Copy, word for word, the lines of the entries below between the one with "f = bm.faces[len(bm.faces)" and the one with "(0.26, 0.07, 0.005)))", inclusive, and leave out everything else.

────────

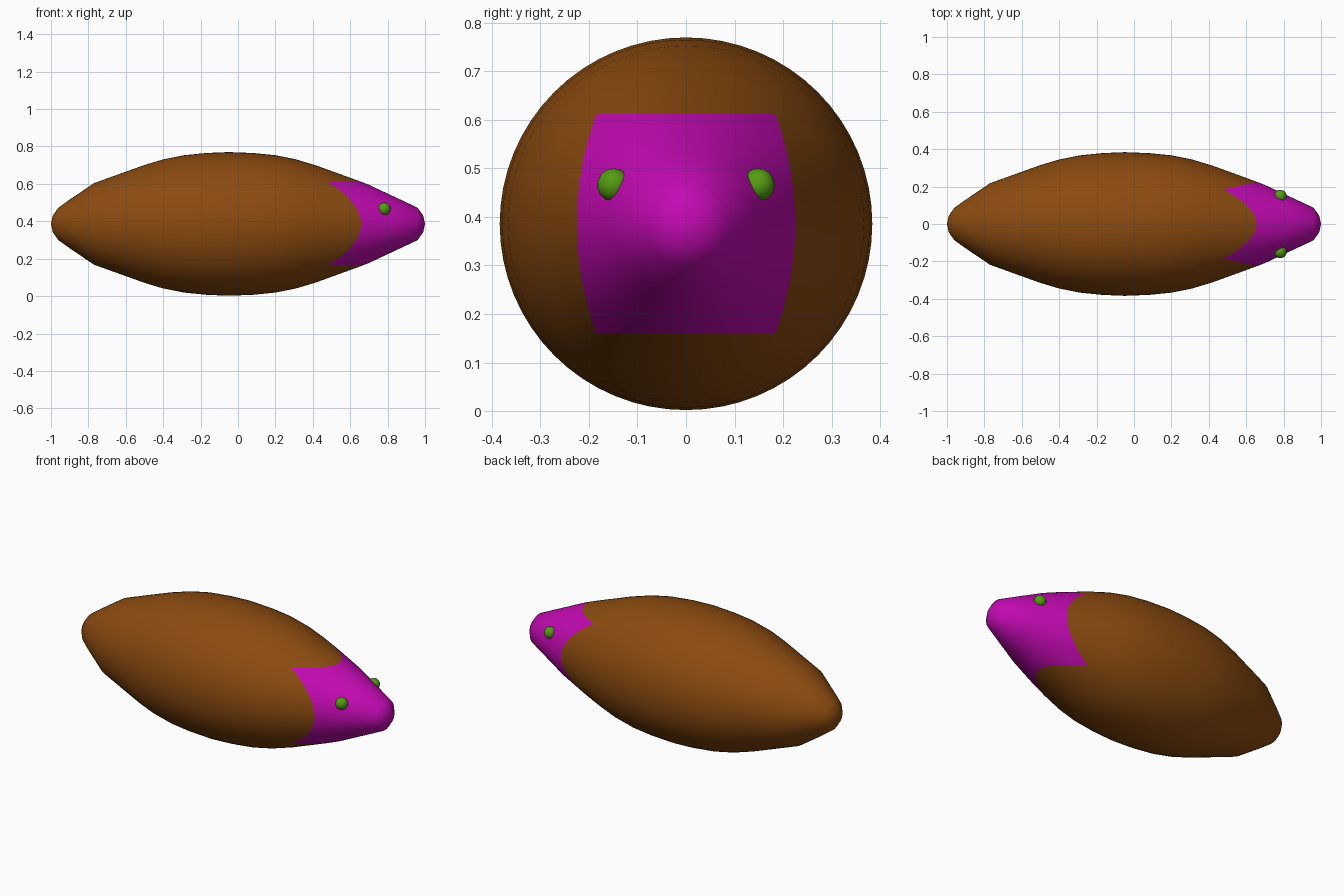
import bpy, bmesh
from math import sin, cos, pi, radians

if "Cube" in bpy.data.objects:
    bpy.data.objects.remove(bpy.data.objects["Cube"])

CZ = 0.386      # height of the long axis
SEG = 64
# spindle profile: (x, radius)
PROFILE = [(-1, 0), (-0.99, 0.045), (-0.96, 0.087), (-0.9, 0.13), (-0.77, 0.218),
           (-0.62, 0.272), (-0.5, 0.315), (-0.4, 0.345), (-0.29, 0.367), (-0.17, 0.379),
           (-0.05, 0.384), (0.08, 0.379), (0.2, 0.367), (0.31, 0.345), (0.42, 0.312),
           (0.55, 0.267), (0.70, 0.209), (0.83, 0.148), (0.96, 0.087), (0.99, 0.045), (1, 0)]


def radius_at(x):
    for (x0, r0), (x1, r1) in zip(PROFILE, PROFILE[1:]):
        if x <= x1:
            return r0 + (r1 - r0) * (x - x0) / (x1 - x0)
    return 0


def in_face(x, a):
    y, z = radius_at(x) * cos(a), radius_at(x) * sin(a)
    return abs(z) < 0.226 and abs(y) < 0.225 - 0.04 * (z / 0.226) ** 2


def face_edge(a):
    lo, hi = 0.45, 0.698
    for _ in range(30):
        mid = (lo + hi) / 2
        lo, hi = (lo, mid) if in_face(mid, a) else (mid, hi)
    return hi


def material(name, rgb):
    m = bpy.data.materials.new(name)
    m.diffuse_color = (*rgb, 1)
    m.use_nodes = True
    m.node_tree.nodes["Principled BSDF"].inputs["Base Color"].default_value = m.diffuse_color
    return m


def finish(ob, mat):
    ob.data.materials.append(mat)
    for p in ob.data.polygons:
        p.use_smooth = True


def revolve(name, rows, mat):
    """Loft around x; a row is an x value, or a function of the angle."""
    bm = bmesh.new()
    rings = []
    for row in rows:
        if row in (-1, 1):
            rings.append([bm.verts.new((row, 0, CZ))] * SEG)
            continue
        ring = []
        for i in range(SEG):
            a = 2 * pi * i / SEG
            x = row(a) if callable(row) else row
            r = radius_at(x)
            ring.append(bm.verts.new((x, r * cos(a), CZ + r * sin(a))))
        rings.append(ring)
    for A, B in zip(rings, rings[1:]):
        for i in range(SEG):
            j = (i + 1) % SEG
            bm.faces.new(list(dict.fromkeys((A[i], A[j], B[j], B[i]))))
    bmesh.ops.recalc_face_normals(bm, faces=bm.faces)
    # open shells: make sure faces point away from the axis
    bm.normal_update()
    f = bm.faces[len(bm.faces) // 2] if bm.faces.ensure_lookup_table() is None else None
    c = f.calc_center_median()
    if f.normal.y * c.y + f.normal.z * (c.z - CZ) < 0:
        bmesh.ops.reverse_faces(bm, faces=bm.faces)
    me = bpy.data.meshes.new(name)
    bm.to_mesh(me)
    bm.free()
    ob = bpy.data.objects.new(name, me)
    bpy.context.collection.objects.link(ob)
    finish(ob, mat)


# body and face share the curved border
xs = [p[0] for p in PROFILE]
revolve("body", [x for x in xs if x < 0.45] + [face_edge], material("brown", (0.26, 0.07, 0.005)))
revolve("face", [face_edge] + [x for x in xs if x >= 0.7], material("magenta", (0.55, 0.003, 0.45)))

# eyes
green = material("green", (0.09, 0.33, 0.006))
for side, label in ((-1, "right"), (1, "left")):
    bpy.ops.mesh.primitive_uv_sphere_add(segments=20, ring_count=12, radius=0.034,
                                         location=(0.782, side * 0.149, 0.466))
    eye = bpy.context.object
    eye.name = label + "_eye"
    finish(eye, green)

────────

▸ Result of this exercise
    f = bm.faces[len(bm.faces) // 2] if bm.faces.ensure_lookup_table() is None else None
    c = f.calc_center_median()
    if f.normal.y * c.y + f.normal.z * (c.z - CZ) < 0:
        bmesh.ops.reverse_faces(bm, faces=bm.faces)
    me = bpy.data.meshes.new(name)
    bm.to_mesh(me)
    bm.free()
    ob = bpy.data.objects.new(name, me)
    bpy.context.collection.objects.link(ob)
    finish(ob, mat)


# body and face share the curved border
xs = [p[0] for p in PROFILE]
revolve("body", [x for x in xs if x < 0.45] + [face_edge], material("brown", (0.26, 0.07, 0.005)))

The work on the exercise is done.